Weakness and fatigue are common in the general population, but the degree and pattern of these symptoms — particularly ptosis (droopy eyelids) and other signs of weakness in the eye muscles — should alert a neurologist to the possibility of CMS.
The neurologist is likely to ask many questions and to conduct a physical exam to determine the extent of weakness. To look for evidence of increased weakness following exertion, the neurologist might ask patients to look up without blinking for one or two minutes, hold the arms out for as long as possible or climb up steps.
If the physical exam is consistent with myasthenia gravis (MG), the neurologist usually orders a blood test designed to detect antibodies to the ACh receptor. A negative test for ACh receptor antibodies in the serum (blood) can help distinguish CMS from MG but doesn’t rule out seronegative MG.
If the blood tests are negative, the next step is usually electrodiagnostic testing, in which electrodes are used to measure the electrical signals in muscle. Surface electrodes (similar to those used in electrocardiograms) deliver small shocks to a nerve in the arm, leg or face, while other surface electrodes record the responses in muscle.
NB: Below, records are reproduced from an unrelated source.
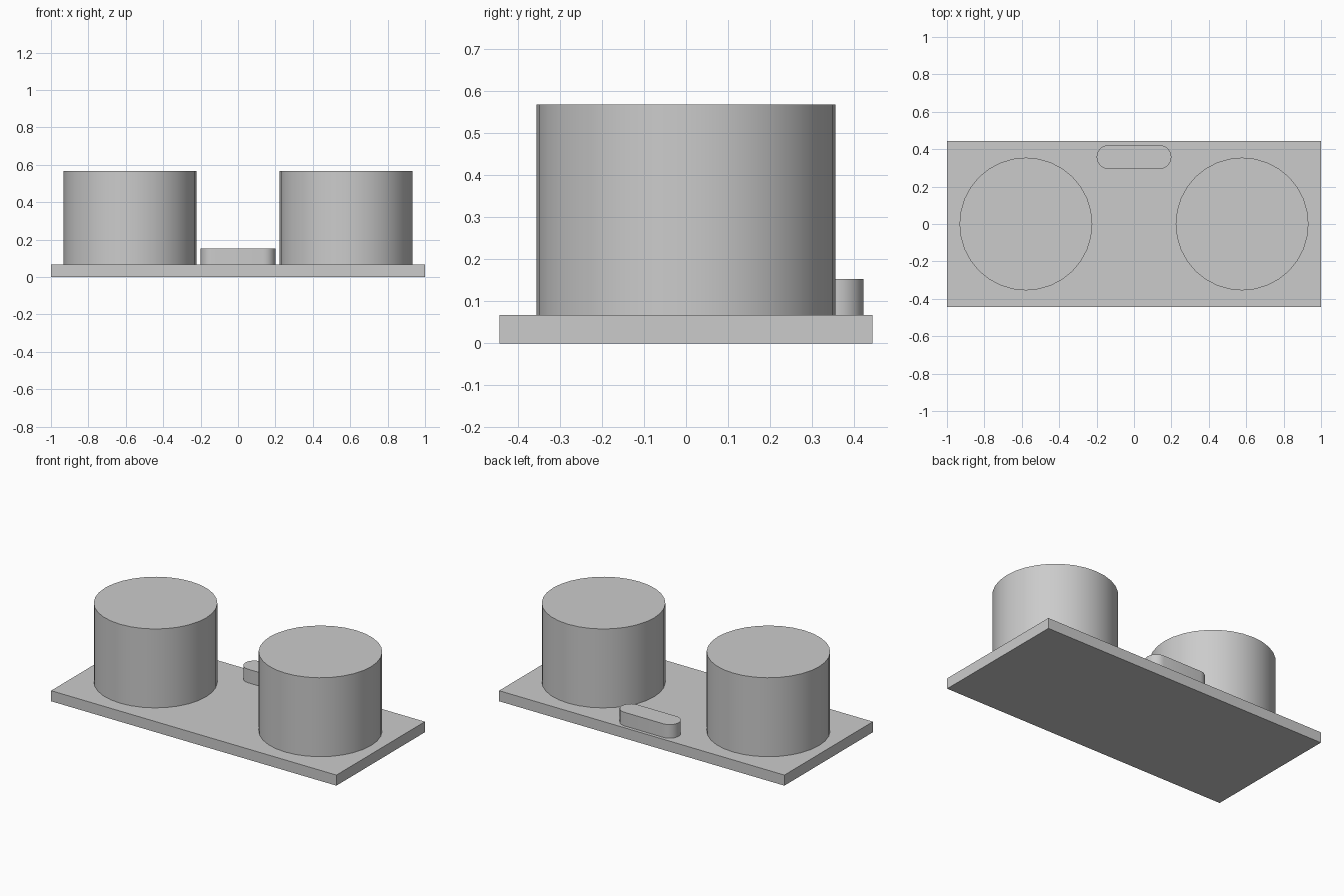
import bpy
import bmesh
import math

cube = bpy.data.objects.get("Cube")
if cube:
    bpy.data.objects.remove(cube, do_unlink=True)

grey = bpy.data.materials.new("plain_grey")
grey.use_nodes = True
grey.diffuse_color = (0.6, 0.6, 0.6, 1)
grey.node_tree.nodes["Principled BSDF"].inputs["Base Color"].default_value = (0.6, 0.6, 0.6, 1)

BASE_TOP = 0.067


def extrude_outline(name, points, z0, z1, smooth=True):
    """Solid prism from a counter-clockwise outline."""
    bm = bmesh.new()
    face = bm.faces.new([bm.verts.new((x, y, z0)) for x, y in points])
    side = bmesh.ops.extrude_face_region(bm, geom=[face])
    top = [v for v in side["geom"] if isinstance(v, bmesh.types.BMVert)]
    bmesh.ops.translate(bm, verts=top, vec=(0, 0, z1 - z0))
    bmesh.ops.recalc_face_normals(bm, faces=bm.faces)
    mesh = bpy.data.meshes.new(name)
    bm.to_mesh(mesh)
    bm.free()
    mesh.materials.append(grey)
    obj = bpy.data.objects.new(name, mesh)
    bpy.context.collection.objects.link(obj)
    if smooth:
        bpy.ops.object.select_all(action="DESELECT")
        obj.select_set(True)
        bpy.context.view_layer.objects.active = obj
        bpy.ops.object.shade_smooth_by_angle(angle=math.radians(30))
    return obj


def arc(cx, cy, radius, start, sweep, steps):
    """Points along an arc, angles in degrees."""
    angles = [math.radians(start + sweep * i / steps) for i in range(steps + 1)]
    return [(cx + radius * math.cos(a), cy + radius * math.sin(a)) for a in angles]


# Flat rectangular board
extrude_outline("base_board", [(-1, -0.443), (1, -0.443), (1, 0.443), (-1, 0.443)],
                0, BASE_TOP, smooth=False)

# Two tall round drums
for side, sign in (("left", 1), ("right", -1)):
    outline = arc(sign * 0.578, 0, 0.355, 0, 360, 32)[:-1]
    extrude_outline(side + "_drum", outline, BASE_TOP, 0.567)

# Small round-ended block at the back edge
END_RADIUS = 0.064
END_X = 0.2 - END_RADIUS
outline = (arc(END_X, 0.358, END_RADIUS, -90, 180, 12)
           + arc(-END_X, 0.358, END_RADIUS, 90, 180, 12))
extrude_outline("rounded_block", outline, BASE_TOP, 0.153)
In addition to or in place of electrodiagnosis, the neurologist might try giving an intravenous injection ofedrophonium (Tensilon), a fast-acting cholinesterase inhibitor. A temporary increase in strength after this "Tensilon test" is consistent with CMS.
A family history of myasthenic symptoms supports the CMS diagnosis but isn't necessary for CMS to occur. Genetic testing and physiological tests on biopsied muscle tissue may be needed to define some types of CMS. For more on getting a definitive genetic diagnosis, see The Genie's Out of the Bottle: Genetic testing in the 21st century.